[Stored data]
※

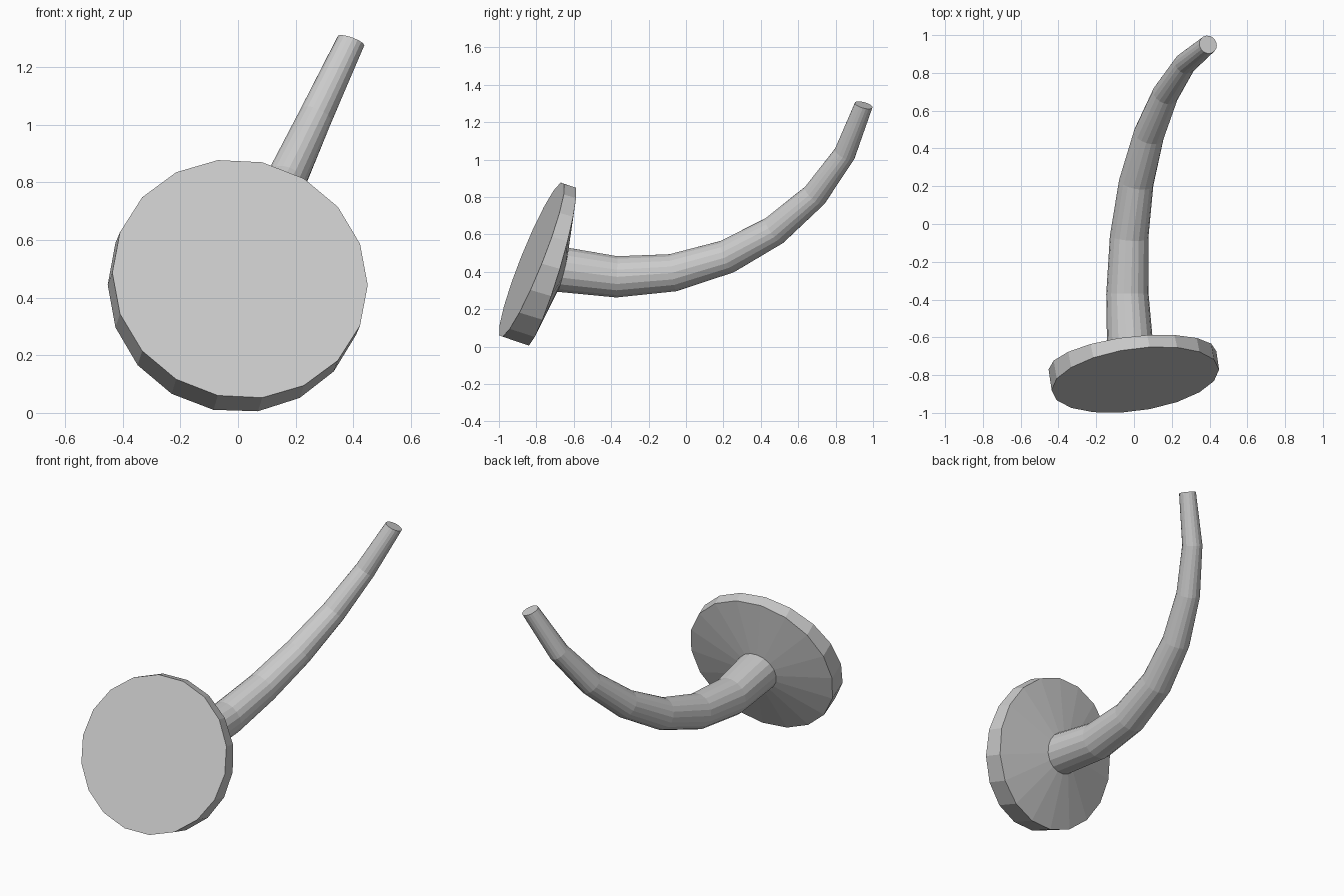
import bpy, bmesh, math
from mathutils import Vector

if "Cube" in bpy.data.objects:
    bpy.data.objects.remove(bpy.data.objects["Cube"])

SIDES = 18

# sweep stations: centre, radius, optional ring direction (else follows the path)
stations = [
    ((0.007, -0.825, 0.465), 0.447, (-0.13, 0.92, -0.37)),   # disc front
    ((-0.008, -0.722, 0.430), 0.447, (-0.11, 0.94, -0.28)),  # disc back rim
    ((-0.020, -0.660, 0.411), 0.123, (-0.08, 0.95, -0.24)),  # stem root
    ((-0.035, -0.370, 0.373), 0.112, None),
    ((-0.026, -0.070, 0.395), 0.102, None),
    ((0.012, 0.220, 0.481), 0.092, None),
    ((0.078, 0.472, 0.620), 0.082, None),
    ((0.167, 0.688, 0.808), 0.070, None),
    ((0.270, 0.848, 1.030), 0.059, None),
    ((0.392, 0.950, 1.291), 0.049, (0.36, 0.28, 1.0)),       # stem tip
]


def ring(bm, centre, radius, direction):
    n = Vector(direction).normalized()
    u = Vector((1, 0, 0))
    u = (u - n * u.dot(n)).normalized()
    v = u.cross(n)
    return [bm.verts.new(Vector(centre) + radius * (u * math.cos(a) + v * math.sin(a)))
            for a in (2 * math.pi * i / SIDES for i in range(SIDES))]


# disc and tapering curved stem as one swept skin
bm = bmesh.new()
rings = []
for i, (c, r, d) in enumerate(stations):
    if d is None:
        d = Vector(stations[i + 1][0]) - Vector(stations[i - 1][0])
    rings.append(ring(bm, c, r, d))
for a, b in zip(rings, rings[1:]):
    for i in range(SIDES):
        j = (i + 1) % SIDES
        bm.faces.new((a[i], a[j], b[j], b[i]))
bm.faces.new(rings[0])
bm.faces.new(rings[-1])
bmesh.ops.recalc_face_normals(bm, faces=bm.faces)

mesh = bpy.data.meshes.new("disc_with_curved_stem")
bm.to_mesh(mesh)
bm.free()
obj = bpy.data.objects.new("disc_with_curved_stem", mesh)
bpy.context.collection.objects.link(obj)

※

Each line of the data needs to be output exactly, with any image excluded.

» EXERCISE SOLUTION:
import bpy, bmesh, math
from mathutils import Vector

if "Cube" in bpy.data.objects:
    bpy.data.objects.remove(bpy.data.objects["Cube"])

SIDES = 18

# sweep stations: centre, radius, optional ring direction (else follows the path)
stations = [
    ((0.007, -0.825, 0.465), 0.447, (-0.13, 0.92, -0.37)),   # disc front
    ((-0.008, -0.722, 0.430), 0.447, (-0.11, 0.94, -0.28)),  # disc back rim
    ((-0.020, -0.660, 0.411), 0.123, (-0.08, 0.95, -0.24)),  # stem root
    ((-0.035, -0.370, 0.373), 0.112, None),
    ((-0.026, -0.070, 0.395), 0.102, None),
    ((0.012, 0.220, 0.481), 0.092, None),
    ((0.078, 0.472, 0.620), 0.082, None),
    ((0.167, 0.688, 0.808), 0.070, None),
    ((0.270, 0.848, 1.030), 0.059, None),
    ((0.392, 0.950, 1.291), 0.049, (0.36, 0.28, 1.0)),       # stem tip
]


def ring(bm, centre, radius, direction):
    n = Vector(direction).normalized()
    u = Vector((1, 0, 0))
    u = (u - n * u.dot(n)).normalized()
    v = u.cross(n)
    return [bm.verts.new(Vector(centre) + radius * (u * math.cos(a) + v * math.sin(a)))
            for a in (2 * math.pi * i / SIDES for i in range(SIDES))]


# disc and tapering curved stem as one swept skin
bm = bmesh.new()
rings = []
for i, (c, r, d) in enumerate(stations):
    if d is None:
        d = Vector(stations[i + 1][0]) - Vector(stations[i - 1][0])
    rings.append(ring(bm, c, r, d))
for a, b in zip(rings, rings[1:]):
    for i in range(SIDES):
        j = (i + 1) % SIDES
        bm.faces.new((a[i], a[j], b[j], b[i]))
bm.faces.new(rings[0])
bm.faces.new(rings[-1])
bmesh.ops.recalc_face_normals(bm, faces=bm.faces)

mesh = bpy.data.meshes.new("disc_with_curved_stem")
bm.to_mesh(mesh)
bm.free()
obj = bpy.data.objects.new("disc_with_curved_stem", mesh)
bpy.context.collection.objects.link(obj)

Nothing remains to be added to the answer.